======== Material provided

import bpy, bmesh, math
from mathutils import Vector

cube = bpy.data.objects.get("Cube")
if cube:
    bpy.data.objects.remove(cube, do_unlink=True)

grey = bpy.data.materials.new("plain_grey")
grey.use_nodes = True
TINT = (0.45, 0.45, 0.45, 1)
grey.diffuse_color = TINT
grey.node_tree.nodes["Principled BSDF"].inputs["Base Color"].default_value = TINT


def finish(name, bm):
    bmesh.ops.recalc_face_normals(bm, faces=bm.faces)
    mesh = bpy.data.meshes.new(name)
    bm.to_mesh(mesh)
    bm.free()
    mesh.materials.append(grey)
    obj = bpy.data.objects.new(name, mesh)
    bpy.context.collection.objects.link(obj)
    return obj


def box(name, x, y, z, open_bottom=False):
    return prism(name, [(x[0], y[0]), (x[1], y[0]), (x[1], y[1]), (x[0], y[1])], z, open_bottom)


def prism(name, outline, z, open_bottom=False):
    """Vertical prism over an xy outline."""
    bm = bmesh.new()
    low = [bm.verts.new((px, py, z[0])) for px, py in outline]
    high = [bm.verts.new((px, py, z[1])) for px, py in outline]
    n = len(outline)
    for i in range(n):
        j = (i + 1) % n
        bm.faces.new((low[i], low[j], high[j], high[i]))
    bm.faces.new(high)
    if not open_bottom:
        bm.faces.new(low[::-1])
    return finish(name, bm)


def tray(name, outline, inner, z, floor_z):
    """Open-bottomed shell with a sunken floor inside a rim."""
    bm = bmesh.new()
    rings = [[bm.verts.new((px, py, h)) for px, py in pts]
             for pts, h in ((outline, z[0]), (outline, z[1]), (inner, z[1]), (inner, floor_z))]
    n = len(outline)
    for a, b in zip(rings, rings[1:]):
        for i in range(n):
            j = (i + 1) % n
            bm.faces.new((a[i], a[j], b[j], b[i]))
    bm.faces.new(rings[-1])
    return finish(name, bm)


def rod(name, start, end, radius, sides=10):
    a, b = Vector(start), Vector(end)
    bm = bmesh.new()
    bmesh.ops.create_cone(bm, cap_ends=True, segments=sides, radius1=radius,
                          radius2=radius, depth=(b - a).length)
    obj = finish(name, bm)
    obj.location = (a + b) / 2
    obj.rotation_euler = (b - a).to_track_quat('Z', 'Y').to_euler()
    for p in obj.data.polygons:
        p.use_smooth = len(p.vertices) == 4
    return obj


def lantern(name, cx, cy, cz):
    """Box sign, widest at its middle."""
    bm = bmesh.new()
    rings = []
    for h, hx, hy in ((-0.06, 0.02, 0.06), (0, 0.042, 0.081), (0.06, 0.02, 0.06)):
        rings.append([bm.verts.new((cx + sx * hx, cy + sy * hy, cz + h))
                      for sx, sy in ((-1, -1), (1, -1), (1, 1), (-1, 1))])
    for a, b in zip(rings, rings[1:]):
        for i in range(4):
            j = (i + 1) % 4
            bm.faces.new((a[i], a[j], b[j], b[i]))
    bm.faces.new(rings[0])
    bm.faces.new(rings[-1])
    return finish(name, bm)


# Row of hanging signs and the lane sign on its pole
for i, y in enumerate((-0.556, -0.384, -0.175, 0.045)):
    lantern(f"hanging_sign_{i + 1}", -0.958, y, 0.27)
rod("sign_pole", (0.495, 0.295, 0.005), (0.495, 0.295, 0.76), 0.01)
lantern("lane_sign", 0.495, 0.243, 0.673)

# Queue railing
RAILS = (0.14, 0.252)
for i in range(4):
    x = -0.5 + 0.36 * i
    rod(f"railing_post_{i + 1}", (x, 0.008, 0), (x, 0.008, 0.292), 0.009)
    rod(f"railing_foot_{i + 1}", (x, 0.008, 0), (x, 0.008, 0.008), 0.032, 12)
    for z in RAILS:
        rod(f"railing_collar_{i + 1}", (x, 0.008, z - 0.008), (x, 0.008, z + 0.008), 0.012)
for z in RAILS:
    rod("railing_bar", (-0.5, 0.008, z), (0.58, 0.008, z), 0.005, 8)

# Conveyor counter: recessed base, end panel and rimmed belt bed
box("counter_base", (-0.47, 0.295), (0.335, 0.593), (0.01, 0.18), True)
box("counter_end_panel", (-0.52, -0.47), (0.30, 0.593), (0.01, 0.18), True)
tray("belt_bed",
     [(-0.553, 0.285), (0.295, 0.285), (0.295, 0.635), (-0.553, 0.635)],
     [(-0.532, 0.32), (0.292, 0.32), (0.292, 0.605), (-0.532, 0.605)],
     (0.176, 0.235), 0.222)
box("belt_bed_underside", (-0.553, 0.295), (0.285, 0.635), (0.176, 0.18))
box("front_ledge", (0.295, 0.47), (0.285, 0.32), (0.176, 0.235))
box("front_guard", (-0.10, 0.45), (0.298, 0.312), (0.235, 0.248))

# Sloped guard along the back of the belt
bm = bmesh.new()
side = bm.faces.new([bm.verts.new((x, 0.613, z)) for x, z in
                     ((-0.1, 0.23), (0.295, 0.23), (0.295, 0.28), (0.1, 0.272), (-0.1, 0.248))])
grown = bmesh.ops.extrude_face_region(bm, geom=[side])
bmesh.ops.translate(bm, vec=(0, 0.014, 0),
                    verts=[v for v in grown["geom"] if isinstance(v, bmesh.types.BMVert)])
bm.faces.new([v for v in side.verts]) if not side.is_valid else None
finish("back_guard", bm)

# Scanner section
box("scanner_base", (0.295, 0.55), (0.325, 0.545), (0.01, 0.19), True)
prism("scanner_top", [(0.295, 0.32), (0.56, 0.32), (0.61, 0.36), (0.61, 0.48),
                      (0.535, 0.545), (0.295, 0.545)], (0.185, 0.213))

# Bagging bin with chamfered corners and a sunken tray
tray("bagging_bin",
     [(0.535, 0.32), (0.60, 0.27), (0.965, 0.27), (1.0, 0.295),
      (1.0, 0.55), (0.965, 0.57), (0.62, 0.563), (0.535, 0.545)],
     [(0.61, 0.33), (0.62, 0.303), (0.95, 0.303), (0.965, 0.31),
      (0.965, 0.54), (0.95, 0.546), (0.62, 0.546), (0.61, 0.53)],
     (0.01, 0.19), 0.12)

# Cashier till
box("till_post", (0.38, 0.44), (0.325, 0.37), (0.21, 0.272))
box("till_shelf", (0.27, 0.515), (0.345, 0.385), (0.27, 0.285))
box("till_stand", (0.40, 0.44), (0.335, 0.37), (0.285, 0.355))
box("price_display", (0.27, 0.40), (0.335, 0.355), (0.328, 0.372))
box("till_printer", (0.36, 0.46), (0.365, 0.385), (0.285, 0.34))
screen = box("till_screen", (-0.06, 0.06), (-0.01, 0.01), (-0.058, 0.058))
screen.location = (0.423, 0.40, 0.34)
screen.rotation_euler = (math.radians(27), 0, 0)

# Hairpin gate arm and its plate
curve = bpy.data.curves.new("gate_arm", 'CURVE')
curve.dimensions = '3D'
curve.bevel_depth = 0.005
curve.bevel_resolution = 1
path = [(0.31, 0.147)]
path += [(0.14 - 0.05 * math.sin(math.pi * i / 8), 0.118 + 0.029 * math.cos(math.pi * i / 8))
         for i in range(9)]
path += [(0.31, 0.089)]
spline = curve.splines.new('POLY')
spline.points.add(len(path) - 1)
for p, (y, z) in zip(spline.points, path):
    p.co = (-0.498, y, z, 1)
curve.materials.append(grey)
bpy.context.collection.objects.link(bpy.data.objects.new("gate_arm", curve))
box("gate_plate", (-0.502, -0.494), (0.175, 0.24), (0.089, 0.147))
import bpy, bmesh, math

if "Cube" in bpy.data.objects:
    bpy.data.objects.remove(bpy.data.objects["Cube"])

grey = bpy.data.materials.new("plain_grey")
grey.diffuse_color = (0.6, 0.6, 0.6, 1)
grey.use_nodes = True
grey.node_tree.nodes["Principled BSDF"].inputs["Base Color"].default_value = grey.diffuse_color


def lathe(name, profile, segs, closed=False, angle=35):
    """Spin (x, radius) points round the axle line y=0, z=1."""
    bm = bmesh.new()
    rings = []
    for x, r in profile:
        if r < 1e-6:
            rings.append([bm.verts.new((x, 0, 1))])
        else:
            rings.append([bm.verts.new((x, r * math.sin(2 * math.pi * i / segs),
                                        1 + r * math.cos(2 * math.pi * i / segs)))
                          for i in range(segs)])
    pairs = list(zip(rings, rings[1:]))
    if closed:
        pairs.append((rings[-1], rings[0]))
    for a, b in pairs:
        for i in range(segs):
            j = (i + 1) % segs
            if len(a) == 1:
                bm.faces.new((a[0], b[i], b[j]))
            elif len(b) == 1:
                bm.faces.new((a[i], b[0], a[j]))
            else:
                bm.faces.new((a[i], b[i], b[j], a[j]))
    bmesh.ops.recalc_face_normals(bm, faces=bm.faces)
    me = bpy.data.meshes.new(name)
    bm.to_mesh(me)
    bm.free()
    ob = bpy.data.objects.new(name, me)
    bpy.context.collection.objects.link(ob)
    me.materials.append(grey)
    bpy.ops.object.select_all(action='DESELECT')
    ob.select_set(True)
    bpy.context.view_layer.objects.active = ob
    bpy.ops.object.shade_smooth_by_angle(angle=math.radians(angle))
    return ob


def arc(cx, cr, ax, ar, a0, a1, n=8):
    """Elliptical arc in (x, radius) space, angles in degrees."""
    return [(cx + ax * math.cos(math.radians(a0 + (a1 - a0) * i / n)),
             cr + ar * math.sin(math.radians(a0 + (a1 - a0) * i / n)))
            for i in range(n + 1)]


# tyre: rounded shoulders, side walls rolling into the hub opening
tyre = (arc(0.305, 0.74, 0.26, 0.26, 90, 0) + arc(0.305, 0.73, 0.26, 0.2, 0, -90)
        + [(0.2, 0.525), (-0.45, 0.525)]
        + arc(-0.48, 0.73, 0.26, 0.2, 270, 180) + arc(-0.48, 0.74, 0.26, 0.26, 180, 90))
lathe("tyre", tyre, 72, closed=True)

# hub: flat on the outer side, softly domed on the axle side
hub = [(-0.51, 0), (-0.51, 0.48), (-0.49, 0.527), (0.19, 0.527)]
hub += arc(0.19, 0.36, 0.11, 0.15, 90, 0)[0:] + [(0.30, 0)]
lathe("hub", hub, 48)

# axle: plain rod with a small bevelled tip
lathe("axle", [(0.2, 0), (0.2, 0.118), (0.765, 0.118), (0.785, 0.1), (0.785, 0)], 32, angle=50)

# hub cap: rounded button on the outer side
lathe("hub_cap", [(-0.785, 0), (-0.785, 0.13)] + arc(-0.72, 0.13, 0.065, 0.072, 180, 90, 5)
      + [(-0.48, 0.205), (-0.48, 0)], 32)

================

◆ **Exercise aim**:
Using the entries shown above, reproduce verbatim the lines from the line bearing "0.01), (-0.058, 0.058))" to the line bearing "curve.dimensions = '3D'", inclusive.

◆ **Task output**:
screen = box("till_screen", (-0.06, 0.06), (-0.01, 0.01), (-0.058, 0.058))
screen.location = (0.423, 0.40, 0.34)
screen.rotation_euler = (math.radians(27), 0, 0)

# Hairpin gate arm and its plate
curve = bpy.data.curves.new("gate_arm", 'CURVE')
curve.dimensions = '3D'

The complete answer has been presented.